PROBLEM DETAILS: Return the lines below that carry the word "bmesh".

*** INFORMATION SHOWN ***

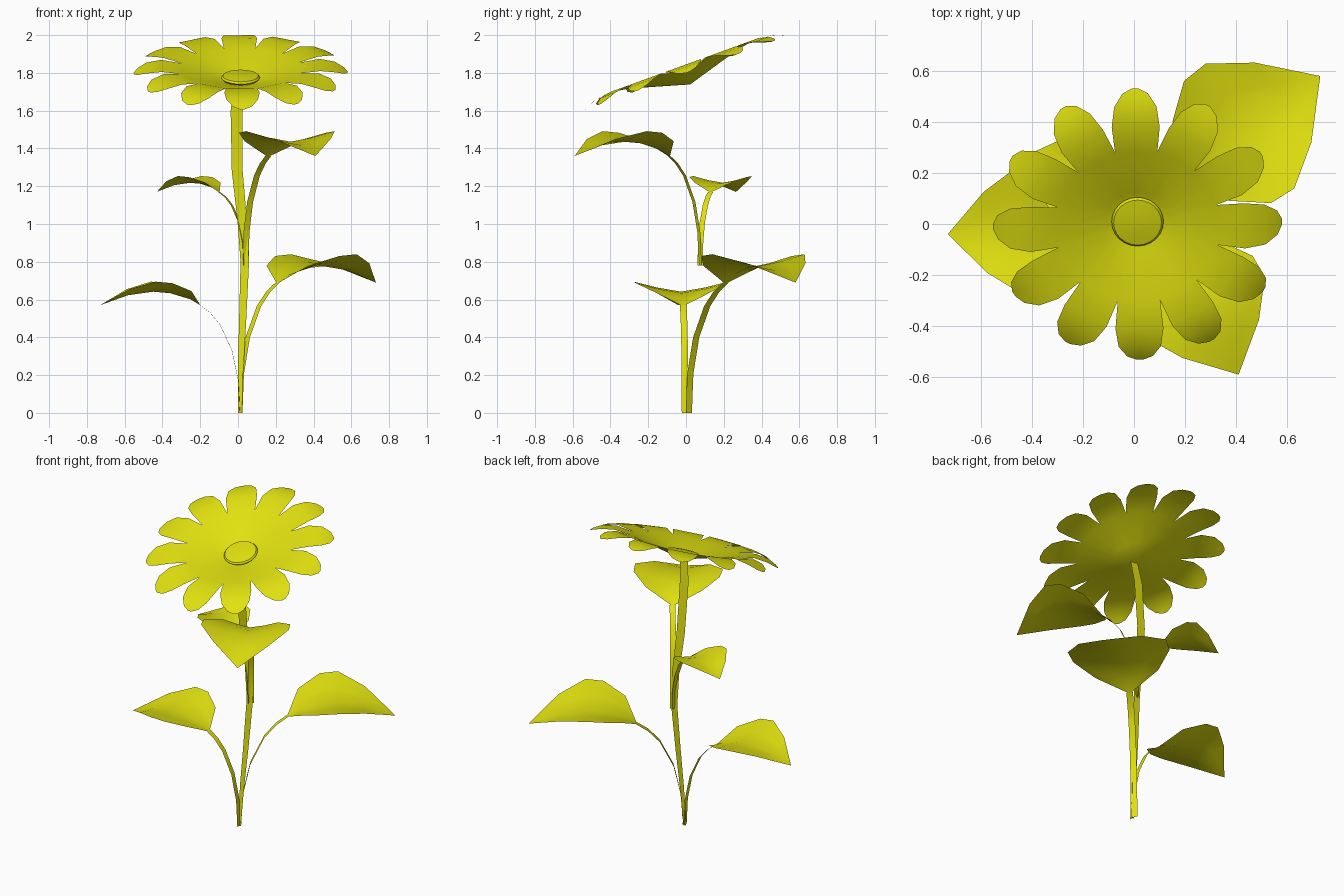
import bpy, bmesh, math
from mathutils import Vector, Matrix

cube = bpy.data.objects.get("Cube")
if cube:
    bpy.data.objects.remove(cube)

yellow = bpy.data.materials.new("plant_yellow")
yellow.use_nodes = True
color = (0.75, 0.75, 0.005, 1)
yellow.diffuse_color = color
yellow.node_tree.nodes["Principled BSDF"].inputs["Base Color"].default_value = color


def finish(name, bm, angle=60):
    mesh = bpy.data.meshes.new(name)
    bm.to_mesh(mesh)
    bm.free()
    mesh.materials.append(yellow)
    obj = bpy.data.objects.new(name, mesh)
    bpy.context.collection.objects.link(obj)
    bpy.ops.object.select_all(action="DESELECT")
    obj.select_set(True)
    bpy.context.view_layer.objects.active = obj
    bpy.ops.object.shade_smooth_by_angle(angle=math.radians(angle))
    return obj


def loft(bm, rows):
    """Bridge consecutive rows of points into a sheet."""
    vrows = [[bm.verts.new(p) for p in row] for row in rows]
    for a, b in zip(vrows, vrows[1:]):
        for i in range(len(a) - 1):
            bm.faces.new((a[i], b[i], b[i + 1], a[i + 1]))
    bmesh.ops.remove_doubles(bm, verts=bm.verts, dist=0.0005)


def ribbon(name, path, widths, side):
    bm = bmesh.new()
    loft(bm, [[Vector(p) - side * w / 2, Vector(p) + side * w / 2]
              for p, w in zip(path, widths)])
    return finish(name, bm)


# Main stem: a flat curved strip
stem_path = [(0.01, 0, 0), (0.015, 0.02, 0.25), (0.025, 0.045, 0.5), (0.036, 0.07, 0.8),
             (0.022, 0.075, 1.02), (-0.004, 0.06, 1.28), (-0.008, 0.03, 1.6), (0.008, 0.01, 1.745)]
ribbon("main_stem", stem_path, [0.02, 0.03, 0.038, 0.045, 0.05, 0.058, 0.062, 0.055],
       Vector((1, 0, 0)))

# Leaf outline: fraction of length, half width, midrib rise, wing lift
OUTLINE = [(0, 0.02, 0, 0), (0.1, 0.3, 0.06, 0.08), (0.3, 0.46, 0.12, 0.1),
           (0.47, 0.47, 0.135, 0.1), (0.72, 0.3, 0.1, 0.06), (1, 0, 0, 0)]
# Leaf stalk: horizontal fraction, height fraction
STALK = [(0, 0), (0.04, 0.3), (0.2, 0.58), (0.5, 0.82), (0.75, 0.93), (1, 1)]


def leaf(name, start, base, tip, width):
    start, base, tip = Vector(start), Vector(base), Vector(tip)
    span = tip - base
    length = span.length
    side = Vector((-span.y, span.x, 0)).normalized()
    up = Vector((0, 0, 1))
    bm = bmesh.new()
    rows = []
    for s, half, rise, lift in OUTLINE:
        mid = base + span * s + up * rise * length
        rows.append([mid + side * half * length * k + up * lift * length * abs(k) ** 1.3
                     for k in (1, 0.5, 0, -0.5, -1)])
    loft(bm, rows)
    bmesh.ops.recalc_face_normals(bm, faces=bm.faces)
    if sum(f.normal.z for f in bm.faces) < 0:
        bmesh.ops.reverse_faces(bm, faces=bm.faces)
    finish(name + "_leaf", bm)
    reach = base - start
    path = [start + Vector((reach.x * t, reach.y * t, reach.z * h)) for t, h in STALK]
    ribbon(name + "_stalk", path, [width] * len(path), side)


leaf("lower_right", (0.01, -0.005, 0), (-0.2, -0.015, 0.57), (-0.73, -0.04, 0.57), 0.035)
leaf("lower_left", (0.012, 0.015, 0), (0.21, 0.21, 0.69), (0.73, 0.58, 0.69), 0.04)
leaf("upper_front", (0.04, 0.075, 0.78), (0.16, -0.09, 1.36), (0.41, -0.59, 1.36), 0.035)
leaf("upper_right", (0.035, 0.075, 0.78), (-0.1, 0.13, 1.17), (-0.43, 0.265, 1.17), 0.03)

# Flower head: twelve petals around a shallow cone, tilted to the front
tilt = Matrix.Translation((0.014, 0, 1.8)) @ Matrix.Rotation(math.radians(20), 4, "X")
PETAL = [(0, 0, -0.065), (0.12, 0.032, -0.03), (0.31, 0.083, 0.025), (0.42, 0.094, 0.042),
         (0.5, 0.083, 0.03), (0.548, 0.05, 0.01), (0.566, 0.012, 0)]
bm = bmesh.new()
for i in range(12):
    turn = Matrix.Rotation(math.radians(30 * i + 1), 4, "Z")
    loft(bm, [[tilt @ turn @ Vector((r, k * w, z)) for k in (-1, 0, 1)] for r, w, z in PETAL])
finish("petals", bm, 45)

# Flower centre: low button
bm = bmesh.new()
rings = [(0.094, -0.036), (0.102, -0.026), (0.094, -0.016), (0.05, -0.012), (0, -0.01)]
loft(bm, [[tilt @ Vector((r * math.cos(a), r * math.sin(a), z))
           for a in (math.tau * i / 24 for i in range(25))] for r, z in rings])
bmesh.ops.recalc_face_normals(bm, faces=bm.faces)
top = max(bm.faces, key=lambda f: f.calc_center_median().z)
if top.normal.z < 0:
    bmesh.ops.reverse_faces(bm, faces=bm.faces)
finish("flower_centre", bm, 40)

*** End of INFORMATION SHOWN ***

WRITTEN RESPONSE:
import bpy, bmesh, math
    bmesh.ops.remove_doubles(bm, verts=bm.verts, dist=0.0005)
    bm = bmesh.new()
    bm = bmesh.new()
    bmesh.ops.recalc_face_normals(bm, faces=bm.faces)
        bmesh.ops.reverse_faces(bm, faces=bm.faces)
bm = bmesh.new()
bm = bmesh.new()
bmesh.ops.recalc_face_normals(bm, faces=bm.faces)
    bmesh.ops.reverse_faces(bm, faces=bm.faces)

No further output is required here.